* _Prompt_
Review the material and extract every line in which the word "True" occurs.

=======

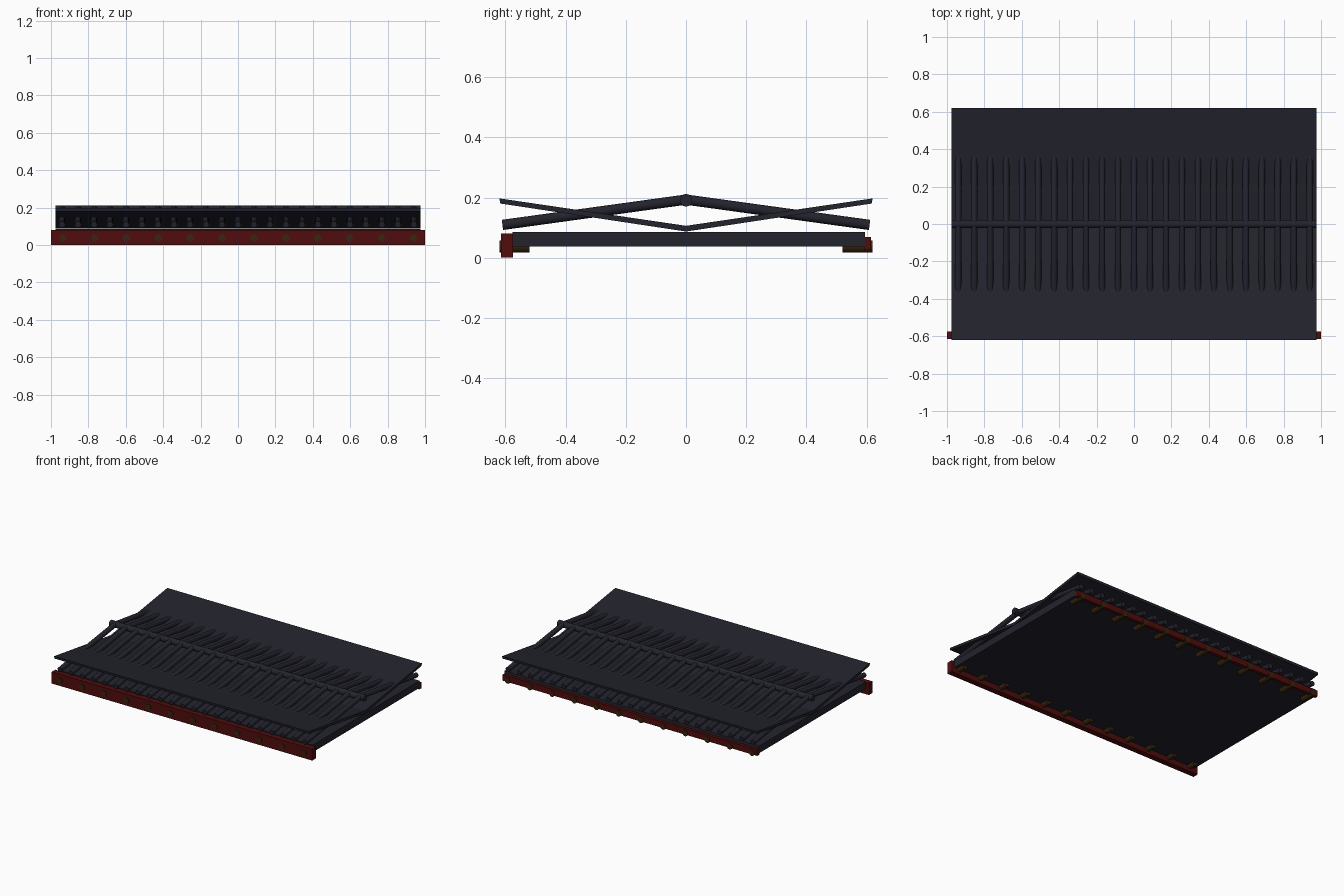
import bpy, bmesh
from math import radians
from mathutils import Vector

old = bpy.data.objects.get("Cube")
if old:
    bpy.data.objects.remove(old, do_unlink=True)


def material(name, rgb):
    m = bpy.data.materials.new(name)
    m.use_nodes = True
    m.diffuse_color = (*rgb, 1)
    bsdf = m.node_tree.nodes["Principled BSDF"]
    bsdf.inputs["Base Color"].default_value = (*rgb, 1)
    return m


slate = material("dark slate", (0.017, 0.017, 0.027))
red = material("deep red", (0.08, 0.004, 0.004))
brown = material("dark brown", (0.04, 0.018, 0.004))


def finish(name, bm, mat):
    bmesh.ops.recalc_face_normals(bm, faces=bm.faces[:])
    mesh = bpy.data.meshes.new(name)
    bm.to_mesh(mesh)
    bm.free()
    obj = bpy.data.objects.new(name, mesh)
    bpy.context.collection.objects.link(obj)
    mesh.materials.append(mat)
    return obj


def prism(name, profile, half_x, mat):
    """Sweep a (y, z) profile along x."""
    bm = bmesh.new()
    face = bm.faces.new([bm.verts.new((-half_x, y, z)) for y, z in profile])
    side = bmesh.ops.extrude_face_region(bm, geom=[face])["geom"]
    verts = [g for g in side if isinstance(g, bmesh.types.BMVert)]
    bmesh.ops.translate(bm, verts=verts, vec=(2 * half_x, 0, 0))
    return finish(name, bm, mat)


def box(name, y0, y1, z0, z1, half_x, mat):
    return prism(name, [(y0, z0), (y1, z0), (y1, z1), (y0, z1)], half_x, mat)


def rod(name, a, b, radius, mat):
    a, b = Vector(a), Vector(b)
    bm = bmesh.new()
    bmesh.ops.create_cone(bm, cap_ends=True, segments=16, radius1=radius,
                          radius2=radius, depth=(b - a).length)
    obj = finish(name, bm, mat)
    obj.location = (a + b) / 2
    obj.rotation_euler = (b - a).to_track_quat("Z", "Y").to_euler()
    bpy.ops.object.select_all(action="DESELECT")
    obj.select_set(True)
    bpy.context.view_layer.objects.active = obj
    bpy.ops.object.shade_smooth_by_angle(angle=radians(40))
    return obj


def spread(count, half):
    return [-half + 2 * half * i / (count - 1) for i in range(count)]


# Base slab with a beam along the front and a smaller one along the back
HALF = 0.977
box("base_slab", -0.576, 0.594, 0.037, 0.086, HALF, slate)
box("front_beam", -0.615, -0.575, 0, 0.08, 1.0, red)
box("back_beam", 0.592, 0.615, 0.026, 0.068, HALF, red)

# Two thin panels rising outward from the centre line
for side, label in ((-1, "front"), (1, "back")):
    prism(label + "_panel", [(0, 0.087), (side * 0.617, 0.18),
                             (side * 0.62, 0.197), (0, 0.106)], HALF, slate)

# Ridge bar and the sloping rods that pass through the panels
rod("ridge_bar", (-HALF, 0, 0.191), (HALF, 0, 0.191), 0.021, slate)
for x in spread(23, 0.94):
    for side, label in ((-1, "front"), (1, "back")):
        rod(label + "_rod", (x, 0, 0.193), (x, side * 0.61, 0.109), 0.017, slate)

# Round pegs through both beams
for x in spread(12, 0.937):
    for side, label in ((-1, "front"), (1, "back")):
        rod(label + "_peg", (x, side * 0.52, 0.037), (x, side * 0.62, 0.037), 0.02, brown)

=======

* _Output of the task_
    bpy.data.objects.remove(old, do_unlink=True)
    m.use_nodes = True
    bmesh.ops.create_cone(bm, cap_ends=True, segments=16, radius1=radius,
    obj.select_set(True)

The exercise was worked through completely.